2. Day Two: Students are assigned the Chemistrivia Project as their Second Semester Project. The samples and rubrics for the Chemistrivia Webpage versus the Chemistrivia Brochure are reviewed. Students are assigned groups and spend time in small group discussion and work on their storyboard.
3. Three weeks later, classes go to the computer lab to spend the period working on their Chemistrivia Projects.
4. Three weeks later, rough drafts are due and circulated for peer review.
5. Final drafts of Chemistrivia Projects are submitted at the end of the semester and an awards ceremony is held. Projects are displayed on the bulletin board and on department website.

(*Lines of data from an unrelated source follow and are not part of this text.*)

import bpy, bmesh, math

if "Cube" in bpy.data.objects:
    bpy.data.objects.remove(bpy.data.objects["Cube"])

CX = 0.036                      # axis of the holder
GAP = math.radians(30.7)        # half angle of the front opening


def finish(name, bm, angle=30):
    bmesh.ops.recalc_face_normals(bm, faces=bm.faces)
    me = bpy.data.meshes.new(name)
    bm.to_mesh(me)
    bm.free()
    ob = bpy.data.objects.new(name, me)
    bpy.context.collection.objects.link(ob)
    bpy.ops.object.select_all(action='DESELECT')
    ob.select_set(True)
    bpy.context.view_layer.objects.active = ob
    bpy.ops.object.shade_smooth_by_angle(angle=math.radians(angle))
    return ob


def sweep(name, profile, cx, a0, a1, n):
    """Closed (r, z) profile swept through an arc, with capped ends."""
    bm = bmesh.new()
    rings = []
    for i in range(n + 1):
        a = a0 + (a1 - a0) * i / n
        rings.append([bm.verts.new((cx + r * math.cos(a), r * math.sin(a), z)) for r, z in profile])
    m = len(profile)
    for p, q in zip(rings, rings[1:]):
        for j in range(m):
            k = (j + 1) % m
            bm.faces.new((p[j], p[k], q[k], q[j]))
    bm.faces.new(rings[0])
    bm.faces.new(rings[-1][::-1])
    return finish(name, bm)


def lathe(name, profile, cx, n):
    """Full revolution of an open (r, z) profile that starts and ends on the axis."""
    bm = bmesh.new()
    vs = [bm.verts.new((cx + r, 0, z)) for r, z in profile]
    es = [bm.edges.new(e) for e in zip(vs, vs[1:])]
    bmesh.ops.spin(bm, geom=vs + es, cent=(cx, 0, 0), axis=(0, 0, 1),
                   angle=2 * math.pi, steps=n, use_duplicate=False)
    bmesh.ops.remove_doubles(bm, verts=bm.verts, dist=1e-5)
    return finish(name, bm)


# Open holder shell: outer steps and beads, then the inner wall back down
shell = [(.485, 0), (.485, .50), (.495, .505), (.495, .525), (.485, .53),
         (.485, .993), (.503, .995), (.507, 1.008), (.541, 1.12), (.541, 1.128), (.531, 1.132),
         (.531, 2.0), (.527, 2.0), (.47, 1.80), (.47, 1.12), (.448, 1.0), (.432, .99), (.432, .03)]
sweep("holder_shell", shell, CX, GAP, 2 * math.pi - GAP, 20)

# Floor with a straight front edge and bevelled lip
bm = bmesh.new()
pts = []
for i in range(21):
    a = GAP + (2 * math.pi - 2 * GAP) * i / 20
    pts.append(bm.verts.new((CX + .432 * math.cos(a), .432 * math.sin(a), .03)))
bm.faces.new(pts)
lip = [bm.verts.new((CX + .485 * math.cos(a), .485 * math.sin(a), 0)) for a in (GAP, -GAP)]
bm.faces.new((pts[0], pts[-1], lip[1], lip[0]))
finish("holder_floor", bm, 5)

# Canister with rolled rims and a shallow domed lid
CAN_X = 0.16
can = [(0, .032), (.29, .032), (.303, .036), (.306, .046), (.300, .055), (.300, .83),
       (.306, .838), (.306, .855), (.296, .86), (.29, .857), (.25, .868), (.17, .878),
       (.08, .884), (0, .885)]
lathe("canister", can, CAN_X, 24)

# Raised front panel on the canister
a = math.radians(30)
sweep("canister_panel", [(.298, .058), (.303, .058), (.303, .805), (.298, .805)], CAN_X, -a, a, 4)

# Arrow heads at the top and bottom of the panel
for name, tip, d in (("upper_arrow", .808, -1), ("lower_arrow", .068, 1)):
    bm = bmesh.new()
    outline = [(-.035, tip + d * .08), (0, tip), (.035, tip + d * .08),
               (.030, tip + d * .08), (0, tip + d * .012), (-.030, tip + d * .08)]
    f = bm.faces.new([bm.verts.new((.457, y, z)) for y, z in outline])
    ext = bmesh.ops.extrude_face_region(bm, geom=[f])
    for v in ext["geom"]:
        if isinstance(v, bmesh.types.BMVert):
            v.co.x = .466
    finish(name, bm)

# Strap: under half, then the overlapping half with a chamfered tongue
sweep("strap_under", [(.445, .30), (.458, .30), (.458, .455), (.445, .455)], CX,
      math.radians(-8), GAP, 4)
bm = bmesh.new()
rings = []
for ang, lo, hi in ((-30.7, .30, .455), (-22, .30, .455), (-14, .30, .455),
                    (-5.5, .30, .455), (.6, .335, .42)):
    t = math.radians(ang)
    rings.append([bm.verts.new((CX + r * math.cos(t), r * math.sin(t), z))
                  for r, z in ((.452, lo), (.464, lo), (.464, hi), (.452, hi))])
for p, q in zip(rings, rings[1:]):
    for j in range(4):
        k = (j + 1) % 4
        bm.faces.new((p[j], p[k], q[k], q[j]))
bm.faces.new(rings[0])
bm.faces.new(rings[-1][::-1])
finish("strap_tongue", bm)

Accommodations for Resource Student and English Learners
Resource and English learner students will work on projects in their resource support or ESL classes. This will allow them additional time to develop materials and review the major ideas with their teachers.
In addition, one of the two major assignments will be a group project, and resource and English learner students will be carefully positioned in groups to maximize their potential while also maximizing the assistance they may receive from group members. These students may be encouraged to utilize materials posted on the web instead of developing their own documents.

Student Assessment
Student assessment is built into the individual projects and first and second semester final examinations. See the Procedures for additional information.


SCIENCE THROUGH POETRY: A Cross-Curricular Approach

by Lyle Griegolet/Maria High School, Chicago, Illinois